| What you have to do |
Scan the data for "solid" and copy the lines it appears in.

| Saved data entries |
————

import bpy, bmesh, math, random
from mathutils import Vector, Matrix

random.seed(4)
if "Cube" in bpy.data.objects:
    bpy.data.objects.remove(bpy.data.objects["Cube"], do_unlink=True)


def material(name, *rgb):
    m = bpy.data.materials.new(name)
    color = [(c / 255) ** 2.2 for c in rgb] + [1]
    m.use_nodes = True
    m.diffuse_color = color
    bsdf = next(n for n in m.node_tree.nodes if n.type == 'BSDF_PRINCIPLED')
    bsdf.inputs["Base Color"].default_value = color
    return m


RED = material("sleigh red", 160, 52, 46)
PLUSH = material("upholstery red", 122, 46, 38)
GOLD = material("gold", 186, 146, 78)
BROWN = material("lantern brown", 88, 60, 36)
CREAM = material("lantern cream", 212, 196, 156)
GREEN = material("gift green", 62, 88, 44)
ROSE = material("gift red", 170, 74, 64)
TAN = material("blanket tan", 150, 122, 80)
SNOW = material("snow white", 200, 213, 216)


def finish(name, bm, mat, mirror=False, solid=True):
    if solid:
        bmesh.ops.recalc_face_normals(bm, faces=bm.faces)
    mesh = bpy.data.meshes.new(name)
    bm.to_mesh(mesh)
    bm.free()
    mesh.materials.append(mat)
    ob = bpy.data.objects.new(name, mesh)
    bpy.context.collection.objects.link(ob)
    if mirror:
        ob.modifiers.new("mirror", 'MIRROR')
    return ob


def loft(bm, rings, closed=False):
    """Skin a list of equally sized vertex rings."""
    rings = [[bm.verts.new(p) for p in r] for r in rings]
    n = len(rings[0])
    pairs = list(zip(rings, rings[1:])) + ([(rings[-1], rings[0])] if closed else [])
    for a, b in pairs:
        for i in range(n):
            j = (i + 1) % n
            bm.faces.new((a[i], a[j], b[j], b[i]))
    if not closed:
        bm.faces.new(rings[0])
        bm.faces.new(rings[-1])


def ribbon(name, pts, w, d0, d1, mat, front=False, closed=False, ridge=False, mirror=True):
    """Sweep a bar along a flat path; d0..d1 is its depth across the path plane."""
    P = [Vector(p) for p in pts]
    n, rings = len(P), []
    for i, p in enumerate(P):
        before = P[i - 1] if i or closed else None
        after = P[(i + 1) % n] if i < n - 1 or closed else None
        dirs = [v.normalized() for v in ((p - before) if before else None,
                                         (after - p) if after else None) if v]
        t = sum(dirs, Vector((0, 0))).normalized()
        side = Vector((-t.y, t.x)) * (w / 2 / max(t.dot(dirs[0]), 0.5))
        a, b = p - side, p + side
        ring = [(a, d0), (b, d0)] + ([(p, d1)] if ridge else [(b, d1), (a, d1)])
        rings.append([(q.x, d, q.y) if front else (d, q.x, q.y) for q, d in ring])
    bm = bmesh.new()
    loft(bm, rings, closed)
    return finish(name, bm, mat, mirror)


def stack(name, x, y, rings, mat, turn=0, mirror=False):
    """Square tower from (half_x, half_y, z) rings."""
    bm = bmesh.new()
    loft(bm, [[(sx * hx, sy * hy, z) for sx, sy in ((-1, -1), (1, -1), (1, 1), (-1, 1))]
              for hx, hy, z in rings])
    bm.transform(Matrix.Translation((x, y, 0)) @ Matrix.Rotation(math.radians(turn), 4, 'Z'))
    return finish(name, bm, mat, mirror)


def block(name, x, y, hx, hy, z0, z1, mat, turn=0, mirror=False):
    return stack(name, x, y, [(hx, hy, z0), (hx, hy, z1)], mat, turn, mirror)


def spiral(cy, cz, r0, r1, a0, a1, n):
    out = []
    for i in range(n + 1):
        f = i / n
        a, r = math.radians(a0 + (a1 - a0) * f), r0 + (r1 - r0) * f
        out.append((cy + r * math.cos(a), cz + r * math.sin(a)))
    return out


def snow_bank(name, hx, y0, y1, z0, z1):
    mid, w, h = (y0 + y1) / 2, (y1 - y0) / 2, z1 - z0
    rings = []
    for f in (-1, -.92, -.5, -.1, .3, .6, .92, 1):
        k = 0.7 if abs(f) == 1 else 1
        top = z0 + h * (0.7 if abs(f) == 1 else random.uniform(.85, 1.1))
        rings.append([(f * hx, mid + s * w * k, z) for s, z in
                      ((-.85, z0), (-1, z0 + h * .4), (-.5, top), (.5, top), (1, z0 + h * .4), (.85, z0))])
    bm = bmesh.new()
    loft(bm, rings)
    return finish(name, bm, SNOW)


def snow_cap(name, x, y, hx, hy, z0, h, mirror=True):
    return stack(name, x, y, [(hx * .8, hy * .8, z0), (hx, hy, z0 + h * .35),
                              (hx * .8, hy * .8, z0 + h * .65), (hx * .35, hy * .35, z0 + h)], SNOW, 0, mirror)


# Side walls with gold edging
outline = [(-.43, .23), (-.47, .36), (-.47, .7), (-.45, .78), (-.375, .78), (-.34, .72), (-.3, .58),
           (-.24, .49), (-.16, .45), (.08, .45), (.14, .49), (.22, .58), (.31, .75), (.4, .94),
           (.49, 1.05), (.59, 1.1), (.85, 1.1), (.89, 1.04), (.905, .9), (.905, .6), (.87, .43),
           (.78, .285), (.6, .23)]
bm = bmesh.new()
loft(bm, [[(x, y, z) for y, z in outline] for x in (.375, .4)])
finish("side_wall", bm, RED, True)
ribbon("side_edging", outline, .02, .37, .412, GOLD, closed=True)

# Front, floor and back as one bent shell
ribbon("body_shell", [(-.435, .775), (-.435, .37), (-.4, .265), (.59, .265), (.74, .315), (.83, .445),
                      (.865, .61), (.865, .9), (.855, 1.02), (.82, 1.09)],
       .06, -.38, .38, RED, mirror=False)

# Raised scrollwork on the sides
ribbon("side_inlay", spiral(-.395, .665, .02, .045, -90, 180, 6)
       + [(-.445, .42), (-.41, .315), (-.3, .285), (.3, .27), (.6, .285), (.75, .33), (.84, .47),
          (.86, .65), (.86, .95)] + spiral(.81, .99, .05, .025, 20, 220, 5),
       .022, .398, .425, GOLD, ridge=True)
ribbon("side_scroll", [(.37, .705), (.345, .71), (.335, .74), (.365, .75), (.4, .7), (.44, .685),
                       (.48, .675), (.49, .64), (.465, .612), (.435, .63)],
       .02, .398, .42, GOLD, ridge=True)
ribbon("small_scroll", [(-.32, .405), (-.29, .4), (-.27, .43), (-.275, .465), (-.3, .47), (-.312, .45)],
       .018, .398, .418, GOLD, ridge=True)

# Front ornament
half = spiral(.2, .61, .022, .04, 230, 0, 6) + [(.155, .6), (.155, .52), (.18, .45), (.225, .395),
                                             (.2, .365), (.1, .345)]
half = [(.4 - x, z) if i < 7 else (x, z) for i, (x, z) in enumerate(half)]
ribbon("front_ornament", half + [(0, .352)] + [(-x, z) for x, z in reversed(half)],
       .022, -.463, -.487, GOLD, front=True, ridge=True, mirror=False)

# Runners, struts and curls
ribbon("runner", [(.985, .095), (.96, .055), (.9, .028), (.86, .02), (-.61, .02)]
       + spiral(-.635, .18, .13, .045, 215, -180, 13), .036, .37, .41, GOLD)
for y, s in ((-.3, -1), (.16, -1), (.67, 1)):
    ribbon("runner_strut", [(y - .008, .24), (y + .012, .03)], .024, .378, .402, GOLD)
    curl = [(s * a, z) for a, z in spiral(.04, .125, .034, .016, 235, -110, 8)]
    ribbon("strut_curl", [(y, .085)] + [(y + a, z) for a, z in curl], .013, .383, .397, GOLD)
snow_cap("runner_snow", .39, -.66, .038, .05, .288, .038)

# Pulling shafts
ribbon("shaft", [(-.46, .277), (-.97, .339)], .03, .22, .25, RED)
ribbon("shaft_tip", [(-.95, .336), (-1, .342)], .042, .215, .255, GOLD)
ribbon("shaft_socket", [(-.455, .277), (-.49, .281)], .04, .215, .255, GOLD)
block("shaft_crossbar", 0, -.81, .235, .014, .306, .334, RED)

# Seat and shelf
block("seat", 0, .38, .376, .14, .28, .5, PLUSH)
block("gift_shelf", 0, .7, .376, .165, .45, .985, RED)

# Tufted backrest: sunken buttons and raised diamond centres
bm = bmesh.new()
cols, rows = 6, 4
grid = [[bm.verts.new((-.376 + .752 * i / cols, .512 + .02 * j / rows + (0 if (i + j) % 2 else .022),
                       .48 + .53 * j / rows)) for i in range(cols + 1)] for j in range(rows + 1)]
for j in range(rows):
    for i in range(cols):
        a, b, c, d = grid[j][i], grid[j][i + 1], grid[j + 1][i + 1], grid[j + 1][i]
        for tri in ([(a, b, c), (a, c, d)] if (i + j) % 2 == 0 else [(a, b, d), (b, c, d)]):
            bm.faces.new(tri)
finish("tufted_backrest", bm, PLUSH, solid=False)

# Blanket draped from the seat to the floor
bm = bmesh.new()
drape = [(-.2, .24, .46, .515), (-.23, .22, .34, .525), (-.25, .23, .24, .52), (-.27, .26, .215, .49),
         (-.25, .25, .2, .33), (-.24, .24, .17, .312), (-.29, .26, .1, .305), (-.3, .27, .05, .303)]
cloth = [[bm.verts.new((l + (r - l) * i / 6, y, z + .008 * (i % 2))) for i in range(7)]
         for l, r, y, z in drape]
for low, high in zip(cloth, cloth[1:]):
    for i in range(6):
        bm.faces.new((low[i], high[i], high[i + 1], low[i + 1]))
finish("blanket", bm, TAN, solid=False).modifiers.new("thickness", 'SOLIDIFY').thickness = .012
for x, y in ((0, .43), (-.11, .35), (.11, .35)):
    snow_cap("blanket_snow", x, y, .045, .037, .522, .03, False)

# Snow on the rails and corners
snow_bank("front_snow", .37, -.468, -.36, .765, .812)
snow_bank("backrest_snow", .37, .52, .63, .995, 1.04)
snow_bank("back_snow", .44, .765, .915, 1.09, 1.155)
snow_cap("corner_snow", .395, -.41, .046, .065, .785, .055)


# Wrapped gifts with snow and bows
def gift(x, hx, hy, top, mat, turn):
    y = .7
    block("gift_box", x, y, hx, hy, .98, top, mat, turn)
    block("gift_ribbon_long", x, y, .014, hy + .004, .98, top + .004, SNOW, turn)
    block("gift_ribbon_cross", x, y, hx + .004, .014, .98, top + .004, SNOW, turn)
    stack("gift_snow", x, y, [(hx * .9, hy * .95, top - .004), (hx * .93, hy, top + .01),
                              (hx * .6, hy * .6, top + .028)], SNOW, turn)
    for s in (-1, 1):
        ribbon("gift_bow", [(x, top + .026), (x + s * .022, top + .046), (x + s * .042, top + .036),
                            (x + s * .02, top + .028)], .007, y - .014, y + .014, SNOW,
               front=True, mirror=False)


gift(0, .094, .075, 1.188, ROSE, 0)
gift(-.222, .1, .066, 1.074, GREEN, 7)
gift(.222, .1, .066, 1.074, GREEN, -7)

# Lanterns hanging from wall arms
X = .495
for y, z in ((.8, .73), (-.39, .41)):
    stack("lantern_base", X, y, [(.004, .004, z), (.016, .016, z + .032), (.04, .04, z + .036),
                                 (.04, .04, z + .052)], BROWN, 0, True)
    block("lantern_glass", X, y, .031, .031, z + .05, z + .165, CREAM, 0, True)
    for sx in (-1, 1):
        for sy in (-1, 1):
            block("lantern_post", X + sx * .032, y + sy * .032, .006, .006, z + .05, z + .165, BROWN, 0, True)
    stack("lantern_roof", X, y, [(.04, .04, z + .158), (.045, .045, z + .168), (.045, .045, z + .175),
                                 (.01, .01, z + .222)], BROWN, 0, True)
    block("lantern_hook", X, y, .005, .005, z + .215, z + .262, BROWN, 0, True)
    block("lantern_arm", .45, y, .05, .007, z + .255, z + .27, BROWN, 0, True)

————

| Result |
def finish(name, bm, mat, mirror=False, solid=True):
    if solid:
finish("tufted_backrest", bm, PLUSH, solid=False)
finish("blanket", bm, TAN, solid=False).modifiers.new("thickness", 'SOLIDIFY').thickness = .012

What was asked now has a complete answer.